▶ **Available data**

-.-.-

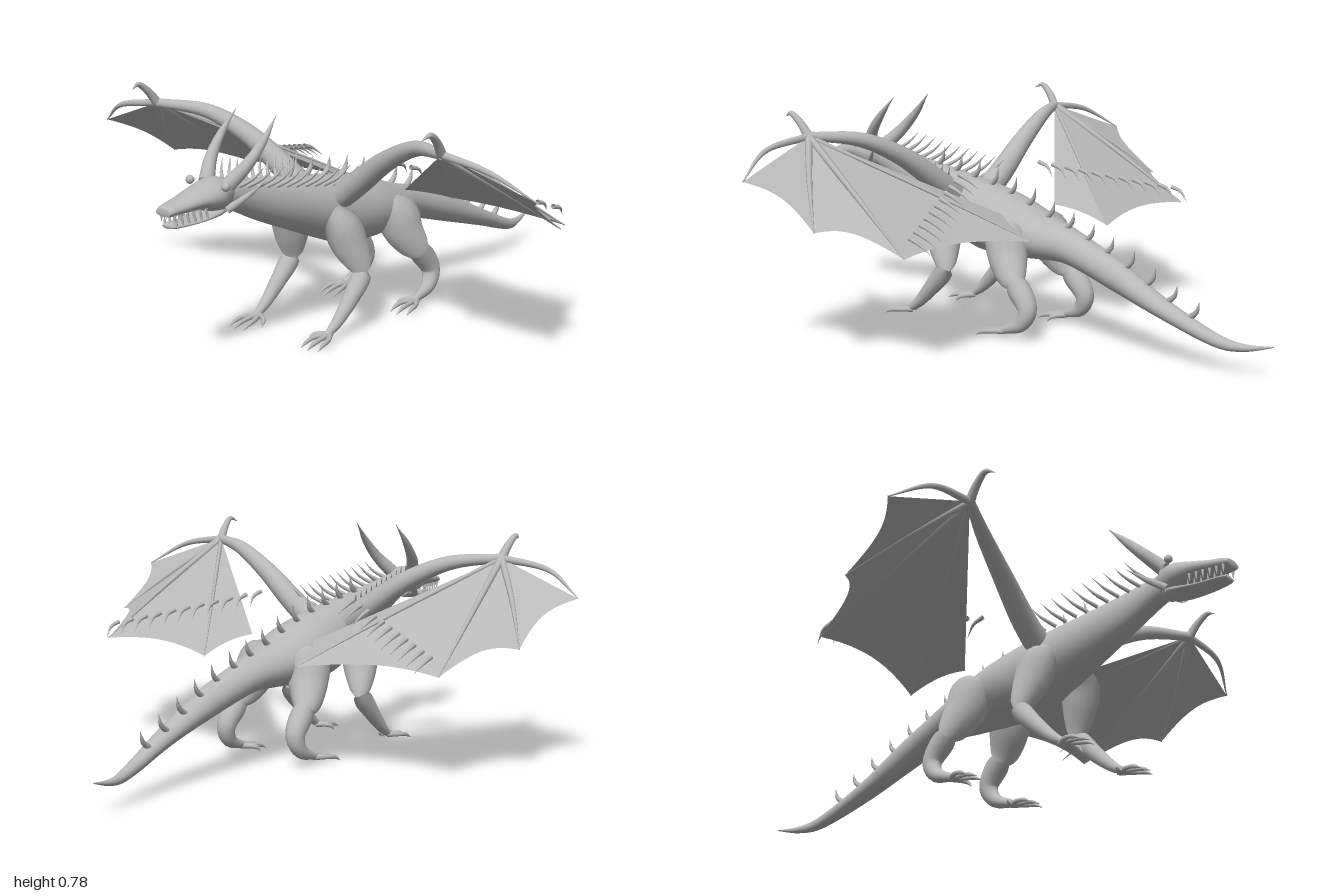
import * as THREE from 'three';

const hide = new THREE.MeshStandardMaterial({ color: 0xb8b8b8, side: THREE.DoubleSide });
hide.name = 'grey hide';

function add(parent, name, geometry) {
  const mesh = new THREE.Mesh(geometry, hide);
  mesh.name = name;
  parent.add(mesh);
  return mesh;
}

// Smoothly interpolate rows of numbers, t in row units
function sample(rows, t) {
  const n = rows.length - 1;
  const i = Math.min(Math.floor(t), n - 1), f = t - i;
  const p = [rows[Math.max(i - 1, 0)], rows[i], rows[i + 1], rows[Math.min(i + 2, n)]];
  return rows[0].map((_, k) => {
    const [a, b, c, d] = p.map(r => r[k]);
    return b + 0.5 * f * (c - a + f * (2 * a - 5 * b + 4 * c - d + f * (3 * (b - c) + d - a)));
  });
}

// Closed skin through oval sections [z, centreX, top, bottom, halfWidth], ordered by rising z
function skin(rows, steps = 4, sides = 24) {
  const pos = [], index = [], n = (rows.length - 1) * steps;
  for (let i = 0; i <= n; i++) {
    const [z, cx, top, bottom, w] = sample(rows, i / steps);
    for (let j = 0; j < sides; j++) {
      const a = (j / sides) * Math.PI * 2;
      pos.push(cx + w * Math.cos(a), (top + bottom) / 2 + ((top - bottom) / 2) * Math.sin(a), z);
      if (i < n) {
        const k = (j + 1) % sides, p = i * sides, q = p + sides;
        index.push(p + j, p + k, q + k, p + j, q + k, q + j);
      }
    }
  }
  for (const end of [0, n]) {
    const [z, cx, top, bottom] = sample(rows, end / steps);
    const c = pos.length / 3;
    pos.push(cx, (top + bottom) / 2, z);
    for (let j = 0; j < sides; j++) {
      const a = end * sides + j, b = end * sides + (j + 1) % sides;
      index.push(c, ...(end ? [a, b] : [b, a]));
    }
  }
  const g = new THREE.BufferGeometry();
  g.setAttribute('position', new THREE.Float32BufferAttribute(pos, 3));
  g.setIndex(index);
  g.computeVertexNormals();
  return g;
}

// Tube through points with one radius per point
function limb(points, radii, segments = 16, sides = 12) {
  const curve = new THREE.CatmullRomCurve3(points.map(p => new THREE.Vector3(...p)));
  const g = new THREE.TubeGeometry(curve, segments, 1, sides);
  const pos = g.attributes.position, v = new THREE.Vector3();
  const rows = radii.map(r => [r]);
  for (let i = 0; i <= segments; i++) {
    const c = curve.getPointAt(i / segments);
    const t = curve.getUtoTmapping(i / segments) * (radii.length - 1);
    const r = Math.max(0.0005, sample(rows, t)[0]);
    for (let j = 0; j <= sides; j++) {
      const k = i * (sides + 1) + j;
      v.fromBufferAttribute(pos, k).sub(c).multiplyScalar(r).add(c);
      pos.setXYZ(k, v.x, v.y, v.z);
    }
  }
  return g;
}

// Curved, pointed spike: base, tip, and an offset for the bend in the middle
function spike(base, tip, bend, r) {
  const mid = base.map((b, i) => (b + tip[i]) / 2 + bend[i]);
  return limb([base, mid, tip], [r, r * 0.7, 0.0005], 6, 8);
}

const bodyRows = [
  [-1.0, -0.035, 0.109, 0.105, 0.002], [-0.9, -0.02, 0.102, 0.077, 0.013],
  [-0.8, 0.0, 0.125, 0.08, 0.022], [-0.6, 0.018, 0.21, 0.142, 0.038],
  [-0.4, 0.012, 0.305, 0.2, 0.05], [-0.2, 0.0, 0.375, 0.255, 0.068],
  [-0.08, 0.0, 0.41, 0.257, 0.1], [0.06, 0.0, 0.46, 0.25, 0.128],
  [0.2, 0.0, 0.495, 0.257, 0.125], [0.32, 0.0, 0.515, 0.3, 0.108],
  [0.45, 0.0, 0.535, 0.355, 0.083], [0.6, 0.0, 0.56, 0.42, 0.055],
  [0.7, 0.0, 0.577, 0.47, 0.045], [0.78, 0.0, 0.585, 0.505, 0.04],
];

function backHeight(z) {
  const i = Math.max(1, bodyRows.findIndex(r => r[0] >= z));
  const a = bodyRows[i - 1], b = bodyRows[i];
  return THREE.MathUtils.lerp(a[2], b[2], (z - a[0]) / (b[0] - a[0]));
}

function buildHead(model) {
  const head = new THREE.Group();
  head.name = 'head';
  model.add(head);
  add(head, 'skull', skin([
    [0.73, 0, 0.582, 0.5, 0.038], [0.77, 0, 0.597, 0.488, 0.058], [0.81, 0, 0.595, 0.495, 0.068],
    [0.87, 0, 0.578, 0.512, 0.058], [0.93, 0, 0.562, 0.515, 0.046], [0.98, 0, 0.553, 0.513, 0.037],
    [1.0, 0, 0.542, 0.517, 0.031]]));
  add(head, 'lowerJaw', skin([
    [0.75, 0, 0.525, 0.485, 0.035], [0.8, 0, 0.51, 0.477, 0.048], [0.88, 0, 0.493, 0.474, 0.043],
    [0.96, 0, 0.492, 0.474, 0.033], [0.985, 0, 0.49, 0.477, 0.022]]));
  for (const s of [-1, 1]) {
    add(head, 'eye', new THREE.SphereGeometry(0.014, 16, 12)).position.set(s * 0.077, 0.583, 0.81);
    add(head, 'horn', limb([[s * 0.045, 0.575, 0.77], [s * 0.078, 0.635, 0.715], [s * 0.09, 0.7, 0.655],
      [s * 0.086, 0.77, 0.59]], [0.025, 0.02, 0.013, 0.001]));
    add(head, 'cheekHorn', spike([s * 0.05, 0.5, 0.78], [s * 0.112, 0.58, 0.67], [0, -0.004, 0], 0.013));
    for (let i = 0; i < 6; i++) {
      const z = 0.865 + i * 0.023, x = s * (0.046 - i * 0.0035);
      add(head, 'upperTooth', spike([x, 0.523, z], [x, 0.495, z], [0, 0, 0], 0.005));
      add(head, 'lowerTooth', spike([x * 0.88, 0.485, z - 0.01], [x * 0.92, 0.51, z - 0.01], [0, 0, 0], 0.004));
    }
  }
}

function buildSpines(model) {
  // Ridge along the back and tail
  for (let i = 0; i < 14; i++) {
    const z = 0.46 - i * 0.089, y = backHeight(z), h = 0.07 - i * 0.001;
    const x = z < -0.3 ? 0.005 : 0;
    add(model, 'backSpine', spike([x, y - 0.015, z], [x, y + h * 0.85, z - 0.045], [0, -0.004, -0.012], 0.011));
  }
  // Swept rows beside the neck
  for (const s of [-1, 1]) for (let i = 0; i < 11; i++) {
    const z = 0.71 - i * 0.04, x = 0.03 + i * 0.0045, y = backHeight(z) - 0.022;
    add(model, 'neckSpine', spike([s * x, y, z], [s * (x + 0.062), y + 0.065, z - 0.06],
      [s * 0.008, -0.006, 0], 0.007));
  }
}

function buildLegs(model, s) {
  add(model, 'frontUpperLeg', limb([[s * 0.08, 0.41, 0.32], [s * 0.112, 0.36, 0.31], [s * 0.13, 0.29, 0.29],
    [s * 0.15, 0.21, 0.26], [s * 0.154, 0.175, 0.25]], [0.03, 0.062, 0.06, 0.035, 0.003], 20, 16));
  add(model, 'frontLowerLeg', limb([[s * 0.157, 0.21, 0.25], [s * 0.158, 0.185, 0.265], [s * 0.16, 0.12, 0.325],
    [s * 0.159, 0.055, 0.395], [s * 0.157, 0.022, 0.445]], [0.004, 0.033, 0.028, 0.019, 0.011], 20, 14));
  add(model, 'hindThigh', limb([[s * 0.06, 0.37, 0.03], [s * 0.095, 0.34, 0.012], [s * 0.118, 0.27, -0.012],
    [s * 0.14, 0.2, -0.055], [s * 0.142, 0.165, -0.08]], [0.03, 0.075, 0.068, 0.045, 0.004], 20, 16));
  add(model, 'hindLowerLeg', limb([[s * 0.14, 0.22, -0.045], [s * 0.142, 0.18, -0.08], [s * 0.147, 0.11, -0.128],
    [s * 0.153, 0.06, -0.105], [s * 0.157, 0.025, -0.02]], [0.018, 0.04, 0.033, 0.026, 0.013], 20, 14));
  // Long clawed toes, three forward and one thumb
  for (const [z, name] of [[0.44, 'frontToe'], [-0.02, 'hindToe']]) {
    for (const [dx, len] of [[-0.028, 0.095], [0.006, 0.105], [0.037, 0.09], [-0.05, 0.03]]) {
      const x = 0.157;
      add(model, name, limb([[s * x, 0.025, z - 0.015], [s * (x + dx * 0.85), 0.022, z + len * 0.35],
        [s * (x + dx), 0.016, z + len * 0.7], [s * (x + dx * 1.05), 0.002, z + len]],
        [0.011, 0.008, 0.007, 0.001], 10, 8));
    }
  }
}

function buildWing(model, s) {
  const wing = new THREE.Group();
  wing.name = s > 0 ? 'leftWing' : 'rightWing';
  model.add(wing);
  const wrist = [s * 0.61, 0.695, 0.435];
  add(wing, 'wingArm', limb([[s * 0.07, 0.44, 0.28], [s * 0.16, 0.505, 0.285], [s * 0.3, 0.605, 0.31],
    [s * 0.45, 0.675, 0.355], wrist], [0.045, 0.042, 0.034, 0.025, 0.016], 24, 14));
  add(wing, 'wingClaw', limb([wrist, [s * 0.617, 0.74, 0.47], [s * 0.622, 0.768, 0.51], [s * 0.615, 0.755, 0.543]],
    [0.016, 0.013, 0.009, 0.001]));
  // Fingers as [middle, tip]; the leading one arches ahead of the skin
  const fingers = [
    [[0.79, 0.665, 0.437], [0.925, 0.585, 0.385]],
    [[0.732, 0.573, 0.288], [0.845, 0.44, 0.135]],
    [[0.655, 0.54, 0.16], [0.697, 0.37, -0.12]],
    [[0.402, 0.535, 0.125], [0.192, 0.362, -0.19]],
  ].map(f => [wrist, ...f.map(p => [s * p[0], p[1], p[2]])]);
  fingers.forEach((f, i) => add(wing, 'wingFinger',
    limb(f, i < 3 ? [0.013, 0.009, 0.002] : [0.008, 0.006, 0.002], 16, 8)));
  // Skin panels between the fingers and on to the flank, with scalloped outer edges
  const root = new THREE.Vector3(...wrist);
  const tips = [...fingers.map(f => f[2]), [s * 0.13, 0.42, 0.0]].map(p => new THREE.Vector3(...p));
  const sag = [0.12, 0.11, 0.06, 0.03];
  for (let i = 0; i < 4; i++) {
    const n = 12, pos = [], index = [];
    for (let a = 0; a <= n; a++) for (let b = 0; b <= n; b++) {
      const u = a / n, v = (b / n) * (1 - sag[i] * 4 * u * (1 - u));
      const p = root.clone().lerp(tips[i].clone().lerp(tips[i + 1], u), v);
      pos.push(p.x, p.y, p.z);
      if (a < n && b < n) {
        const k = a * (n + 1) + b, m = k + n + 1;
        const quad = [k, k + 1, m + 1, k, m + 1, m];
        index.push(...(s > 0 ? quad : quad.reverse()));
      }
    }
    const g = new THREE.BufferGeometry();
    g.setAttribute('position', new THREE.Float32BufferAttribute(pos, 3));
    g.setIndex(index);
    g.computeVertexNormals();
    add(wing, 'wingMembrane', g);
  }
  // Row of spikes lying back across the wing
  for (let i = 0; i < 11; i++) {
    const t = i / 10, x = 0.2 + 0.46 * t, y = 0.55 - 0.12 * t, z = 0.14 - 0.245 * t;
    add(wing, 'wingSpike', spike([s * x, y, z], [s * (x - 0.015), y - 0.045, z - 0.08],
      [s * 0.008, 0.01, 0], 0.008));
  }
}

export function createModel() {
  const model = new THREE.Group();
  model.name = 'dragon';
  add(model, 'body', skin(bodyRows, 5, 28));
  buildHead(model);
  buildSpines(model);
  for (const s of [-1, 1]) {
    buildLegs(model, s);
    buildWing(model, s);
  }
  return model;
}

-.-.-

▶ **Assignment**
Leaving every picture behind, retype the entries above exactly, from the first line through the line with "const i = Math.min(Math.floor(t), n", and stop there.

▶ **Result of the task**
import * as THREE from 'three';

const hide = new THREE.MeshStandardMaterial({ color: 0xb8b8b8, side: THREE.DoubleSide });
hide.name = 'grey hide';

function add(parent, name, geometry) {
  const mesh = new THREE.Mesh(geometry, hide);
  mesh.name = name;
  parent.add(mesh);
  return mesh;
}

// Smoothly interpolate rows of numbers, t in row units
function sample(rows, t) {
  const n = rows.length - 1;
  const i = Math.min(Math.floor(t), n - 1), f = t - i;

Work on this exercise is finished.